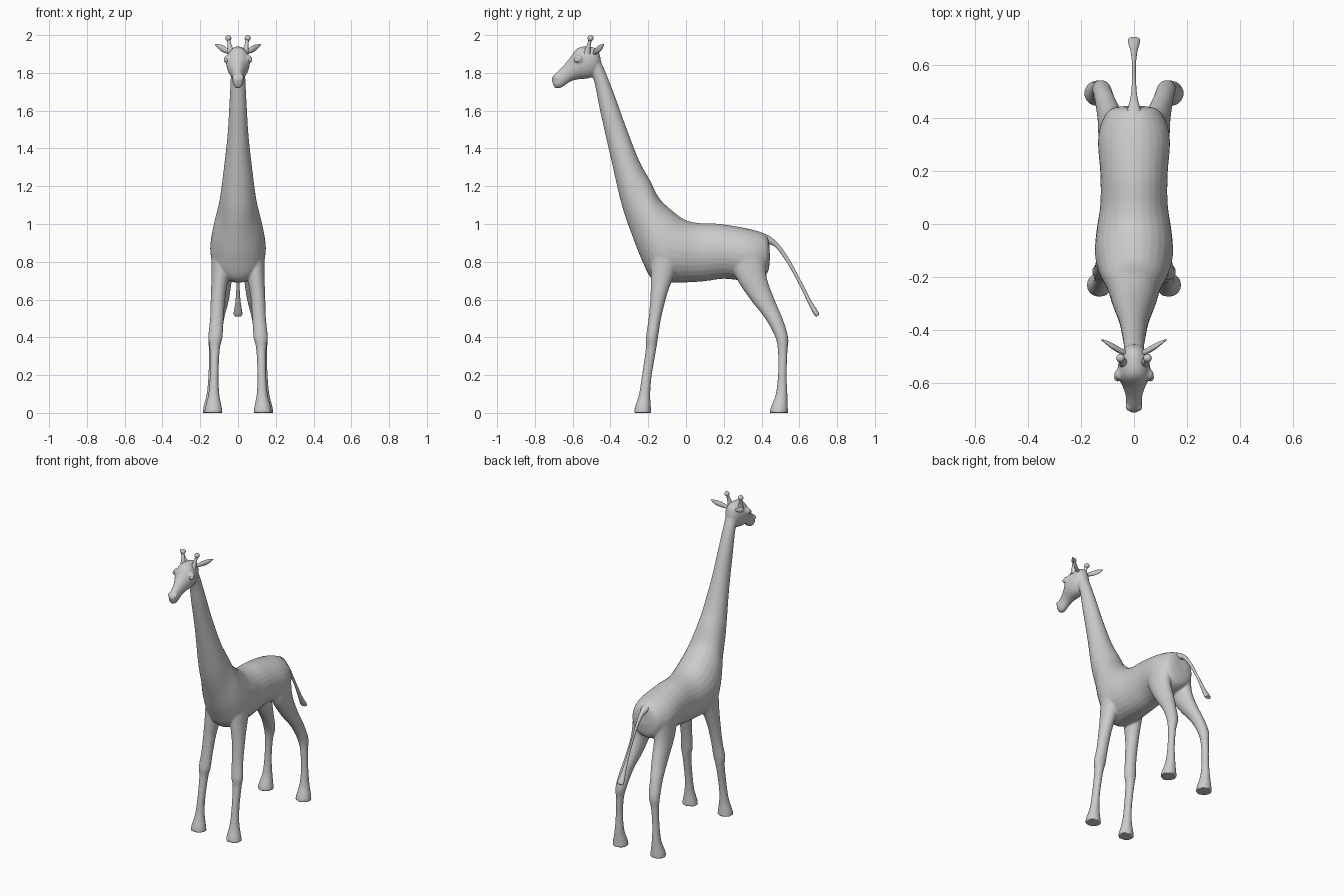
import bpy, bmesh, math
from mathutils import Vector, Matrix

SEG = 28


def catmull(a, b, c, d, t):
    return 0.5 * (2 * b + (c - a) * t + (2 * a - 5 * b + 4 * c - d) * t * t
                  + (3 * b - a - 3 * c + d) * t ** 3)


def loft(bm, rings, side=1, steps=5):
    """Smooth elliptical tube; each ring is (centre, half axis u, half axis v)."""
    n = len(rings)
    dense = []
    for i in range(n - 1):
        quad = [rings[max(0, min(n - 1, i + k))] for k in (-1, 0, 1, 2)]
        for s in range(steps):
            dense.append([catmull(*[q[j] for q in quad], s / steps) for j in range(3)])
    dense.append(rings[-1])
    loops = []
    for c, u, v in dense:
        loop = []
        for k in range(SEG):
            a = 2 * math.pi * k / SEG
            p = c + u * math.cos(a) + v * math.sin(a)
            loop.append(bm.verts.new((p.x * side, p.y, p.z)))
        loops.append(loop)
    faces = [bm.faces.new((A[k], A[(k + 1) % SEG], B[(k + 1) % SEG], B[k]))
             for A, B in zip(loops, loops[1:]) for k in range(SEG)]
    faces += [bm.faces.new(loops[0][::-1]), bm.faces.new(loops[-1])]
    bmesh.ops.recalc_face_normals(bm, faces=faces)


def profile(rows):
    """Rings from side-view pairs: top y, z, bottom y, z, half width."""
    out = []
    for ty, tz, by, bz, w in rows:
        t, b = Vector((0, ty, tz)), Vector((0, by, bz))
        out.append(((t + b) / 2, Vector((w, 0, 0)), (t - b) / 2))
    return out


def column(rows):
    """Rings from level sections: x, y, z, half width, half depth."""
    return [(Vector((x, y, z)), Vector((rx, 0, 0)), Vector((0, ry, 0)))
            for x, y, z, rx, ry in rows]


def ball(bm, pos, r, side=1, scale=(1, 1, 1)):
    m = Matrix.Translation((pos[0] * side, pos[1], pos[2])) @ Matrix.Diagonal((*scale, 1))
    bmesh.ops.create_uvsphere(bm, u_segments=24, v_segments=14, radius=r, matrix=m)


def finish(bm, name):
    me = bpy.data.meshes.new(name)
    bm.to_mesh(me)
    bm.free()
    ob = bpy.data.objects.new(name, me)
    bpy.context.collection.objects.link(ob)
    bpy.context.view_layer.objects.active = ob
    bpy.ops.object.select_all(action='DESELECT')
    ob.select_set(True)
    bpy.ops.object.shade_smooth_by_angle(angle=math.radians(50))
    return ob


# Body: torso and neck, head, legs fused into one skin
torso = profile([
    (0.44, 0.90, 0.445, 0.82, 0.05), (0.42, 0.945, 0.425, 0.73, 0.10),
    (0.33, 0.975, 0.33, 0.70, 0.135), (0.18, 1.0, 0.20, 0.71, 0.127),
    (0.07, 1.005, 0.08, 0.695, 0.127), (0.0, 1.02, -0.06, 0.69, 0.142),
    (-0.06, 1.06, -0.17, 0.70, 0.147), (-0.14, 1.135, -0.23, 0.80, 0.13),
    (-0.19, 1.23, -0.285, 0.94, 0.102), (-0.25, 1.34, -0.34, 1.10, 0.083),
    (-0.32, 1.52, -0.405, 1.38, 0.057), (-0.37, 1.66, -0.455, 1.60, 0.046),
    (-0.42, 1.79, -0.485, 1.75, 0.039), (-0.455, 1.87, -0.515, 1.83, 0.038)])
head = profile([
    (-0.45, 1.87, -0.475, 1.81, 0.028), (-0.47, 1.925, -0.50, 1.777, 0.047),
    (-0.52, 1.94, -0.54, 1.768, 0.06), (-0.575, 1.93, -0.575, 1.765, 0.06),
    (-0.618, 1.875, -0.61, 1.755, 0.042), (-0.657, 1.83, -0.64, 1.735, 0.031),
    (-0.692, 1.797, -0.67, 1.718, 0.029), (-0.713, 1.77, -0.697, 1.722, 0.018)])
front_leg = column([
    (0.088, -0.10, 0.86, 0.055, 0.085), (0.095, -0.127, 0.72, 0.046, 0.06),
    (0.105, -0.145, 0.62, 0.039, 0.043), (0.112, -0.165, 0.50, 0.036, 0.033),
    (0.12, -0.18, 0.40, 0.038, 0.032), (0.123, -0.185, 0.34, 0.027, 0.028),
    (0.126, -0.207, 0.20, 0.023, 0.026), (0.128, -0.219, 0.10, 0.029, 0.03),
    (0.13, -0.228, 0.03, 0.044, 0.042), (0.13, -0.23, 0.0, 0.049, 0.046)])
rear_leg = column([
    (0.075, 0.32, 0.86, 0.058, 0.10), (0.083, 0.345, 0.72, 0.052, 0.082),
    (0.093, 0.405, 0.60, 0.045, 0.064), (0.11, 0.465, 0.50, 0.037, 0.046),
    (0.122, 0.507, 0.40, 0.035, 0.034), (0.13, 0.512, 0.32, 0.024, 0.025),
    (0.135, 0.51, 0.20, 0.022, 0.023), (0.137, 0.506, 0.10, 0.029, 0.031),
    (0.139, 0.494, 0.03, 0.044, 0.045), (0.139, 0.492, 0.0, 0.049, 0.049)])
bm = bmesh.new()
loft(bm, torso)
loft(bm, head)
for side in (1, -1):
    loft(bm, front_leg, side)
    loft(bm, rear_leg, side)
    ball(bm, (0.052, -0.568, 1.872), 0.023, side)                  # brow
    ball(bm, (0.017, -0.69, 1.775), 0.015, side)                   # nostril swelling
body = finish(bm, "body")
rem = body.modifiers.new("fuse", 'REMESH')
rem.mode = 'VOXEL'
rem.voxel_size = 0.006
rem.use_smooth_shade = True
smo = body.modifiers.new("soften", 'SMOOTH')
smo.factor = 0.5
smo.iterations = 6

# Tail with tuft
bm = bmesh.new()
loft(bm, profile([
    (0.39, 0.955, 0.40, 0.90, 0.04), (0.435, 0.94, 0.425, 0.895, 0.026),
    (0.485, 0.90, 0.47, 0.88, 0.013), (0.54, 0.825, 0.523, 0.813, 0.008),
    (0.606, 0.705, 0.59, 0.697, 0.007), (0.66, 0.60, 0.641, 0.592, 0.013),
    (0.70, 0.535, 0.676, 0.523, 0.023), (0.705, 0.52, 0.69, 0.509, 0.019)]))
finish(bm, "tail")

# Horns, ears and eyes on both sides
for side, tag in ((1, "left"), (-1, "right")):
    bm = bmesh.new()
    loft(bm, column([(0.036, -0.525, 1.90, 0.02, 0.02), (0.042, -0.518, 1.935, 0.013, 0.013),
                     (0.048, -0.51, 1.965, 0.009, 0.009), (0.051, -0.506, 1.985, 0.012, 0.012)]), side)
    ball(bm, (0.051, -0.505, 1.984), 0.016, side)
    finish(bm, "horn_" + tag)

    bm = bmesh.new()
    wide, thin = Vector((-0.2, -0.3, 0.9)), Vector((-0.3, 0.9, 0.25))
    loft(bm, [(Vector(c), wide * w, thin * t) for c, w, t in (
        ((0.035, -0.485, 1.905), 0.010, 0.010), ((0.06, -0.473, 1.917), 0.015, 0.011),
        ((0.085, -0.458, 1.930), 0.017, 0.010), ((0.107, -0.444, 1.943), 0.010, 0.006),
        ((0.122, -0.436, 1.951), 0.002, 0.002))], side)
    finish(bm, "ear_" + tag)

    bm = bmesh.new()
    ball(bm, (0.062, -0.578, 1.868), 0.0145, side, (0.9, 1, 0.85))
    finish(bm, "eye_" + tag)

________________________

- Your task -
The whole listing should be restated word for word, with no pictures.

- Answer space -
import bpy, bmesh, math
from mathutils import Vector, Matrix

SEG = 28


def catmull(a, b, c, d, t):
    return 0.5 * (2 * b + (c - a) * t + (2 * a - 5 * b + 4 * c - d) * t * t
                  + (3 * b - a - 3 * c + d) * t ** 3)


def loft(bm, rings, side=1, steps=5):
    """Smooth elliptical tube; each ring is (centre, half axis u, half axis v)."""
    n = len(rings)
    dense = []
    for i in range(n - 1):
        quad = [rings[max(0, min(n - 1, i + k))] for k in (-1, 0, 1, 2)]
        for s in range(steps):
            dense.append([catmull(*[q[j] for q in quad], s / steps) for j in range(3)])
    dense.append(rings[-1])
    loops = []
    for c, u, v in dense:
        loop = []
        for k in range(SEG):
            a = 2 * math.pi * k / SEG
            p = c + u * math.cos(a) + v * math.sin(a)
            loop.append(bm.verts.new((p.x * side, p.y, p.z)))
        loops.append(loop)
    faces = [bm.faces.new((A[k], A[(k + 1) % SEG], B[(k + 1) % SEG], B[k]))
             for A, B in zip(loops, loops[1:]) for k in range(SEG)]
    faces += [bm.faces.new(loops[0][::-1]), bm.faces.new(loops[-1])]
    bmesh.ops.recalc_face_normals(bm, faces=faces)


def profile(rows):
    """Rings from side-view pairs: top y, z, bottom y, z, half width."""
    out = []
    for ty, tz, by, bz, w in rows:
        t, b = Vector((0, ty, tz)), Vector((0, by, bz))
        out.append(((t + b) / 2, Vector((w, 0, 0)), (t - b) / 2))
    return out


def column(rows):
    """Rings from level sections: x, y, z, half width, half depth."""
    return [(Vector((x, y, z)), Vector((rx, 0, 0)), Vector((0, ry, 0)))
            for x, y, z, rx, ry in rows]


def ball(bm, pos, r, side=1, scale=(1, 1, 1)):
    m = Matrix.Translation((pos[0] * side, pos[1], pos[2])) @ Matrix.Diagonal((*scale, 1))
    bmesh.ops.create_uvsphere(bm, u_segments=24, v_segments=14, radius=r, matrix=m)


def finish(bm, name):
    me = bpy.data.meshes.new(name)
    bm.to_mesh(me)
    bm.free()
    ob = bpy.data.objects.new(name, me)
    bpy.context.collection.objects.link(ob)
    bpy.context.view_layer.objects.active = ob
    bpy.ops.object.select_all(action='DESELECT')
    ob.select_set(True)
    bpy.ops.object.shade_smooth_by_angle(angle=math.radians(50))
    return ob


# Body: torso and neck, head, legs fused into one skin
torso = profile([
    (0.44, 0.90, 0.445, 0.82, 0.05), (0.42, 0.945, 0.425, 0.73, 0.10),
    (0.33, 0.975, 0.33, 0.70, 0.135), (0.18, 1.0, 0.20, 0.71, 0.127),
    (0.07, 1.005, 0.08, 0.695, 0.127), (0.0, 1.02, -0.06, 0.69, 0.142),
    (-0.06, 1.06, -0.17, 0.70, 0.147), (-0.14, 1.135, -0.23, 0.80, 0.13),
    (-0.19, 1.23, -0.285, 0.94, 0.102), (-0.25, 1.34, -0.34, 1.10, 0.083),
    (-0.32, 1.52, -0.405, 1.38, 0.057), (-0.37, 1.66, -0.455, 1.60, 0.046),
    (-0.42, 1.79, -0.485, 1.75, 0.039), (-0.455, 1.87, -0.515, 1.83, 0.038)])
head = profile([
    (-0.45, 1.87, -0.475, 1.81, 0.028), (-0.47, 1.925, -0.50, 1.777, 0.047),
    (-0.52, 1.94, -0.54, 1.768, 0.06), (-0.575, 1.93, -0.575, 1.765, 0.06),
    (-0.618, 1.875, -0.61, 1.755, 0.042), (-0.657, 1.83, -0.64, 1.735, 0.031),
    (-0.692, 1.797, -0.67, 1.718, 0.029), (-0.713, 1.77, -0.697, 1.722, 0.018)])
front_leg = column([
    (0.088, -0.10, 0.86, 0.055, 0.085), (0.095, -0.127, 0.72, 0.046, 0.06),
    (0.105, -0.145, 0.62, 0.039, 0.043), (0.112, -0.165, 0.50, 0.036, 0.033),
    (0.12, -0.18, 0.40, 0.038, 0.032), (0.123, -0.185, 0.34, 0.027, 0.028),
    (0.126, -0.207, 0.20, 0.023, 0.026), (0.128, -0.219, 0.10, 0.029, 0.03),
    (0.13, -0.228, 0.03, 0.044, 0.042), (0.13, -0.23, 0.0, 0.049, 0.046)])
rear_leg = column([
    (0.075, 0.32, 0.86, 0.058, 0.10), (0.083, 0.345, 0.72, 0.052, 0.082),
    (0.093, 0.405, 0.60, 0.045, 0.064), (0.11, 0.465, 0.50, 0.037, 0.046),
    (0.122, 0.507, 0.40, 0.035, 0.034), (0.13, 0.512, 0.32, 0.024, 0.025),
    (0.135, 0.51, 0.20, 0.022, 0.023), (0.137, 0.506, 0.10, 0.029, 0.031),
    (0.139, 0.494, 0.03, 0.044, 0.045), (0.139, 0.492, 0.0, 0.049, 0.049)])
bm = bmesh.new()
loft(bm, torso)
loft(bm, head)
for side in (1, -1):
    loft(bm, front_leg, side)
    loft(bm, rear_leg, side)
    ball(bm, (0.052, -0.568, 1.872), 0.023, side)                  # brow
    ball(bm, (0.017, -0.69, 1.775), 0.015, side)                   # nostril swelling
body = finish(bm, "body")
rem = body.modifiers.new("fuse", 'REMESH')
rem.mode = 'VOXEL'
rem.voxel_size = 0.006
rem.use_smooth_shade = True
smo = body.modifiers.new("soften", 'SMOOTH')
smo.factor = 0.5
smo.iterations = 6

# Tail with tuft
bm = bmesh.new()
loft(bm, profile([
    (0.39, 0.955, 0.40, 0.90, 0.04), (0.435, 0.94, 0.425, 0.895, 0.026),
    (0.485, 0.90, 0.47, 0.88, 0.013), (0.54, 0.825, 0.523, 0.813, 0.008),
    (0.606, 0.705, 0.59, 0.697, 0.007), (0.66, 0.60, 0.641, 0.592, 0.013),
    (0.70, 0.535, 0.676, 0.523, 0.023), (0.705, 0.52, 0.69, 0.509, 0.019)]))
finish(bm, "tail")

# Horns, ears and eyes on both sides
for side, tag in ((1, "left"), (-1, "right")):
    bm = bmesh.new()
    loft(bm, column([(0.036, -0.525, 1.90, 0.02, 0.02), (0.042, -0.518, 1.935, 0.013, 0.013),
                     (0.048, -0.51, 1.965, 0.009, 0.009), (0.051, -0.506, 1.985, 0.012, 0.012)]), side)
    ball(bm, (0.051, -0.505, 1.984), 0.016, side)
    finish(bm, "horn_" + tag)

    bm = bmesh.new()
    wide, thin = Vector((-0.2, -0.3, 0.9)), Vector((-0.3, 0.9, 0.25))
    loft(bm, [(Vector(c), wide * w, thin * t) for c, w, t in (
        ((0.035, -0.485, 1.905), 0.010, 0.010), ((0.06, -0.473, 1.917), 0.015, 0.011),
        ((0.085, -0.458, 1.930), 0.017, 0.010), ((0.107, -0.444, 1.943), 0.010, 0.006),
        ((0.122, -0.436, 1.951), 0.002, 0.002))], side)
    finish(bm, "ear_" + tag)

    bm = bmesh.new()
    ball(bm, (0.062, -0.578, 1.868), 0.0145, side, (0.9, 1, 0.85))
    finish(bm, "eye_" + tag)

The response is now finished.